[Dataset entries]

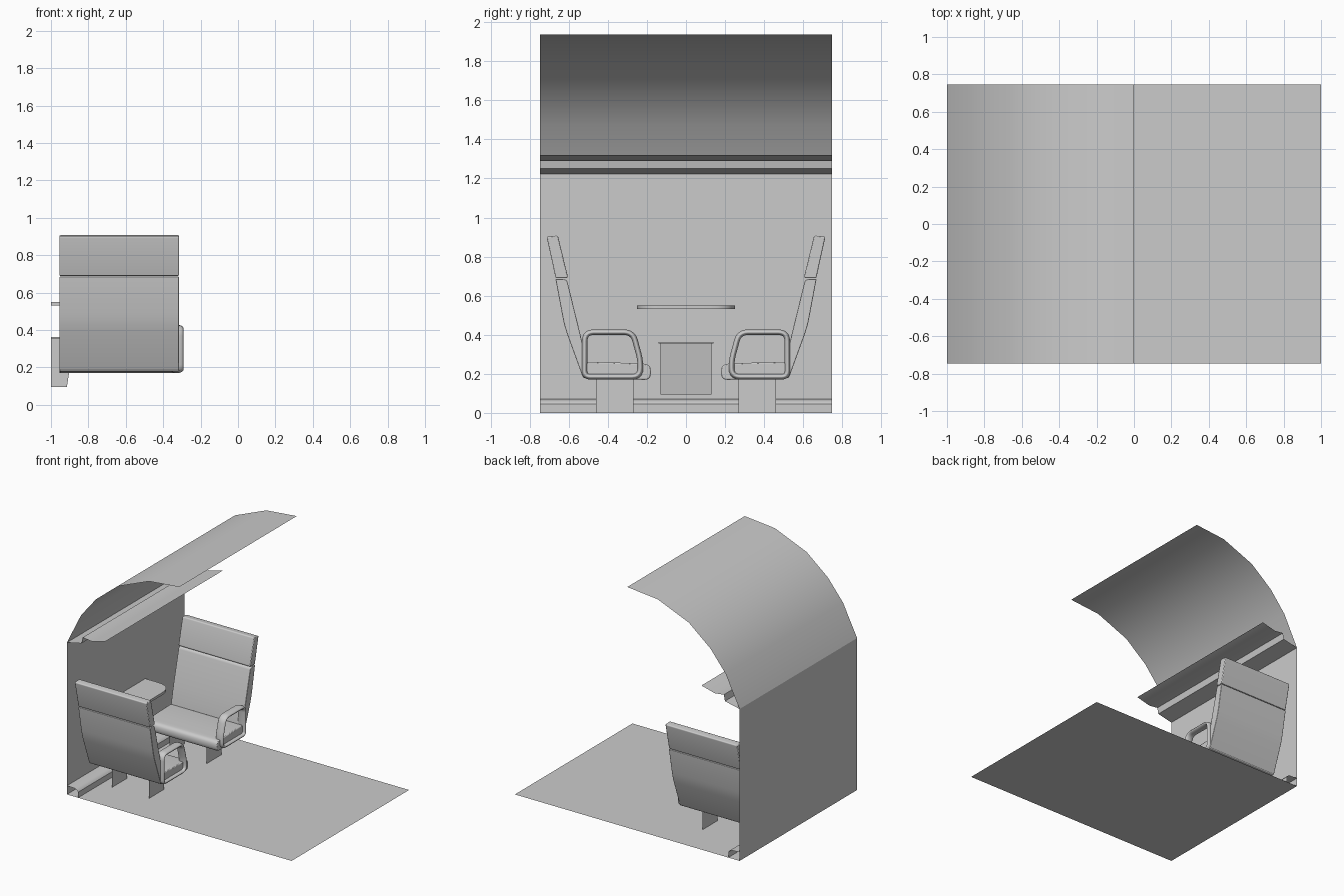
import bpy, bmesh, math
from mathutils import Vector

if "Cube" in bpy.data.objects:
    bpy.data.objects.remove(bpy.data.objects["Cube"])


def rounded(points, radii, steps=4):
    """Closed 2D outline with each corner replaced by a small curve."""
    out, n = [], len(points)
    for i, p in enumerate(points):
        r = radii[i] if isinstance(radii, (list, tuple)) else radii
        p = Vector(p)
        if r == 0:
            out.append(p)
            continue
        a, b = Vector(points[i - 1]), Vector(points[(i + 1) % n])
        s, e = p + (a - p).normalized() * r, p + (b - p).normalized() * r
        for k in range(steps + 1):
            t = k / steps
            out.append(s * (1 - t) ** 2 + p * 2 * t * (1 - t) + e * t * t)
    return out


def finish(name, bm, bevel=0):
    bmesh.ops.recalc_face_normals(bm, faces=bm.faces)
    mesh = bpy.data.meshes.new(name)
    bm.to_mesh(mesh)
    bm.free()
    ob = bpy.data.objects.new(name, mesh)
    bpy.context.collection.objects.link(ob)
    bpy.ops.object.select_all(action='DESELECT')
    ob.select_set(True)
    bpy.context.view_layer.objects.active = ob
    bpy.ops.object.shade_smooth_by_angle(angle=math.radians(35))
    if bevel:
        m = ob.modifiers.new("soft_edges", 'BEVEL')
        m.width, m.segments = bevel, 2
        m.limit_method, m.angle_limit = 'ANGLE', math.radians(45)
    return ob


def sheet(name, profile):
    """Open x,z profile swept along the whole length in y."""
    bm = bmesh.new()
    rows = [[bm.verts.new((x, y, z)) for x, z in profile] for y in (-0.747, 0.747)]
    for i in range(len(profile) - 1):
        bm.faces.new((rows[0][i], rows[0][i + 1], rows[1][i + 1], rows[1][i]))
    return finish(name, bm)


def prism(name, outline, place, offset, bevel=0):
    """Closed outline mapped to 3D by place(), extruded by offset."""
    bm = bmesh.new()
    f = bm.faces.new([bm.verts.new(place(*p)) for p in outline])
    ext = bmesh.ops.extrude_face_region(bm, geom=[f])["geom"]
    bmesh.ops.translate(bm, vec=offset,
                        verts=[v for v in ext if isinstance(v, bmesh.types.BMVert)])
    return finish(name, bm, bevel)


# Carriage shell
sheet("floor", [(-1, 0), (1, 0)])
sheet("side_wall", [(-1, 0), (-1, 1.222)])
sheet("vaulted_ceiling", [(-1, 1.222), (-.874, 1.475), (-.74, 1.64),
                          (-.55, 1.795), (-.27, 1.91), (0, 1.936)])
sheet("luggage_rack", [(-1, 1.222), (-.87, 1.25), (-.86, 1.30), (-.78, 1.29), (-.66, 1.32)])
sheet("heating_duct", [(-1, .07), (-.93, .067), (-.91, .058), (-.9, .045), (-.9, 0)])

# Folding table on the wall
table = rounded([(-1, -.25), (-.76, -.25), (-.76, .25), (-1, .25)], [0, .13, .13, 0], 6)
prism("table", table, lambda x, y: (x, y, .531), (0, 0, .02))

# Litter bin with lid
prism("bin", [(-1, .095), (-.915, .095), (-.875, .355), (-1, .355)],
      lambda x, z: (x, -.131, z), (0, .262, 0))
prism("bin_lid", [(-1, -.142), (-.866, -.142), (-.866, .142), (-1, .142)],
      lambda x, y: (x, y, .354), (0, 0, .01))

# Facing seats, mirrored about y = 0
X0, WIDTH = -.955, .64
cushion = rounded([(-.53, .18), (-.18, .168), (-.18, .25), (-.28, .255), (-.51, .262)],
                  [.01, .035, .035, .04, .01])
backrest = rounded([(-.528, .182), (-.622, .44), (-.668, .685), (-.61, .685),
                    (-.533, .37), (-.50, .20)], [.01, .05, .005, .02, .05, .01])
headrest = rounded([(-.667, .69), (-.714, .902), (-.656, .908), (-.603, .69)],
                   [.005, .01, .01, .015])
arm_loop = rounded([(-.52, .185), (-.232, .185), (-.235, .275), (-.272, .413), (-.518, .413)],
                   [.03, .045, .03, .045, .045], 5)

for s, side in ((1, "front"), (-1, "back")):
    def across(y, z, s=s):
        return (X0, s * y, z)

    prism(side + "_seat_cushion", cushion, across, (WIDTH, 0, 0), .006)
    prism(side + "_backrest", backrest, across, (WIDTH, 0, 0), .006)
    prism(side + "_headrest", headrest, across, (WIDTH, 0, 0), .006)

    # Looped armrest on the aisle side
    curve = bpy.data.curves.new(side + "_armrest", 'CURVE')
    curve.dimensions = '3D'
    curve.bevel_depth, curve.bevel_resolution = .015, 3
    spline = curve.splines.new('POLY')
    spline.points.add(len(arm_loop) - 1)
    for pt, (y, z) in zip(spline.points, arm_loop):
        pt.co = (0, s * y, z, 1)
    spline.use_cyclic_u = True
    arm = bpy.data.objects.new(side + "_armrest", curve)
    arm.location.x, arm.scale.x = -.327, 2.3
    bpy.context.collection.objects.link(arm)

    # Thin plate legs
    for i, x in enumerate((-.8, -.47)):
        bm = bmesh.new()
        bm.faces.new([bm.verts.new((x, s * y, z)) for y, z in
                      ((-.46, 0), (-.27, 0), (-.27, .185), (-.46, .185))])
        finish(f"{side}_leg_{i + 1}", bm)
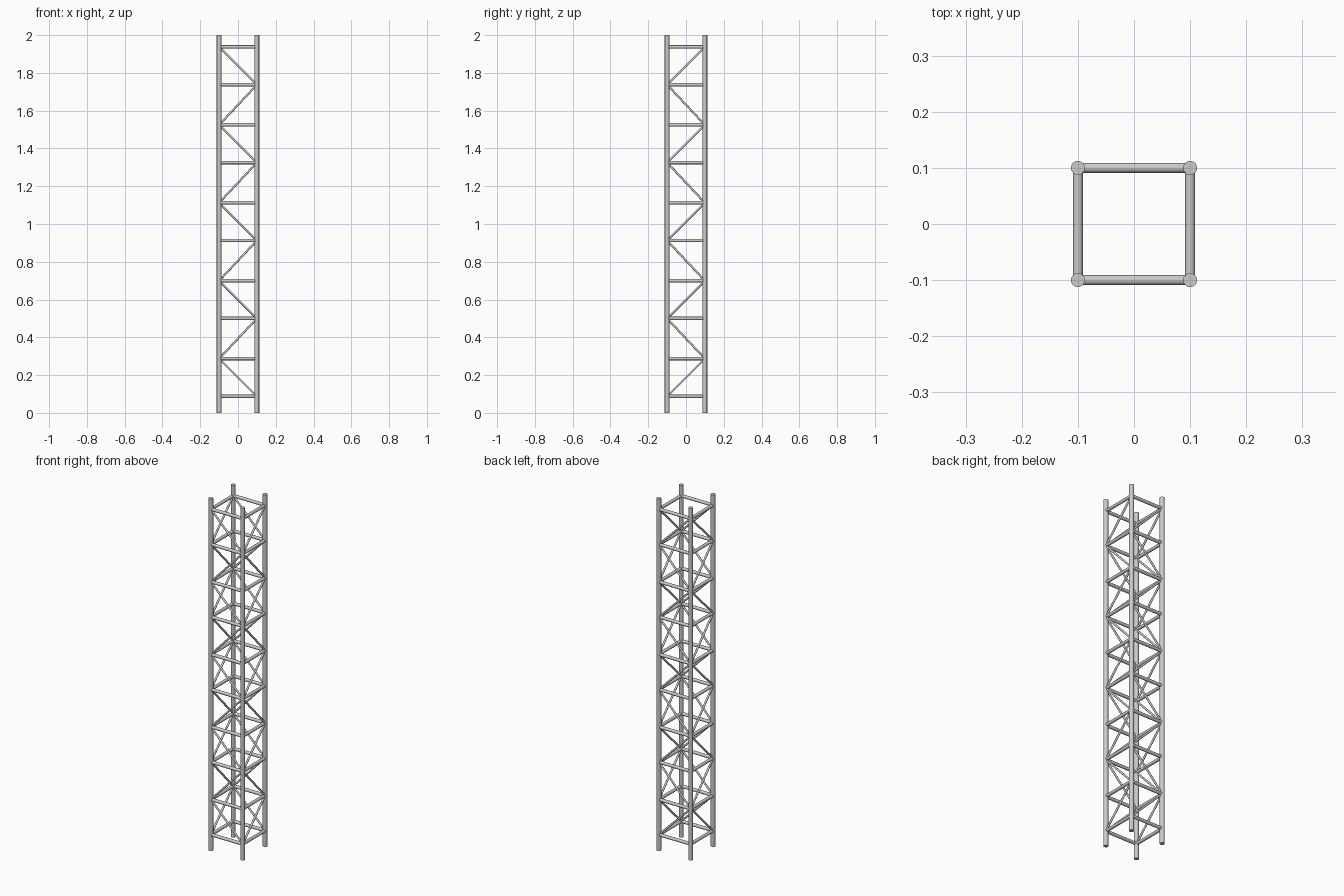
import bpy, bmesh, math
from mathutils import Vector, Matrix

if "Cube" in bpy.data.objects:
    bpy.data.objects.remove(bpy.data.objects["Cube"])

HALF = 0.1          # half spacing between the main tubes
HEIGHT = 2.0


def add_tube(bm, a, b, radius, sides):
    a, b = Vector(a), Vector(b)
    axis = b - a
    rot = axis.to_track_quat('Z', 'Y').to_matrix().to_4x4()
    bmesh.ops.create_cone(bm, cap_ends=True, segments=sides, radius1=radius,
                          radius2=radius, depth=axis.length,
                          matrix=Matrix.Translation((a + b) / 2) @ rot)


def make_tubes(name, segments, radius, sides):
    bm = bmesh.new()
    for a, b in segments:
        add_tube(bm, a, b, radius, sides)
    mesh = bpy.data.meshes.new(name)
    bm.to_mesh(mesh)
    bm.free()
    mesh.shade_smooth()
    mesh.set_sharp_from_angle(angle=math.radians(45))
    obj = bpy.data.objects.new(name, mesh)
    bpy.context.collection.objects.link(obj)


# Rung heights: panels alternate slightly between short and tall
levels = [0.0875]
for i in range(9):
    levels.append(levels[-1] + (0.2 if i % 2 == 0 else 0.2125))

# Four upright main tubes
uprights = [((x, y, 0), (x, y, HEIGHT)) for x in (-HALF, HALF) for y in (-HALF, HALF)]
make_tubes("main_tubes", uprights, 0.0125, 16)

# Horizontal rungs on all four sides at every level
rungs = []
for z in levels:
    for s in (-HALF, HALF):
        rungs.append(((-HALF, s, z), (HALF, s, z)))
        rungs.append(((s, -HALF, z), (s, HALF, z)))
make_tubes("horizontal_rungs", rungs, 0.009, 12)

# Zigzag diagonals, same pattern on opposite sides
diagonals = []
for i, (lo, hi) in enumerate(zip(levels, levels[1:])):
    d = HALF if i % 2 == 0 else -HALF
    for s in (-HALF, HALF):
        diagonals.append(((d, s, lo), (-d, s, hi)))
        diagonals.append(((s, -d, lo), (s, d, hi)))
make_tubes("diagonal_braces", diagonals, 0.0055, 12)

Task to carry out: A line belongs in the answer if it contains the word "prism"; copy every such line from the data above.

Answer for the task:
def prism(name, outline, place, offset, bevel=0):
prism("table", table, lambda x, y: (x, y, .531), (0, 0, .02))
prism("bin", [(-1, .095), (-.915, .095), (-.875, .355), (-1, .355)],
prism("bin_lid", [(-1, -.142), (-.866, -.142), (-.866, .142), (-1, .142)],
    prism(side + "_seat_cushion", cushion, across, (WIDTH, 0, 0), .006)
    prism(side + "_backrest", backrest, across, (WIDTH, 0, 0), .006)
    prism(side + "_headrest", headrest, across, (WIDTH, 0, 0), .006)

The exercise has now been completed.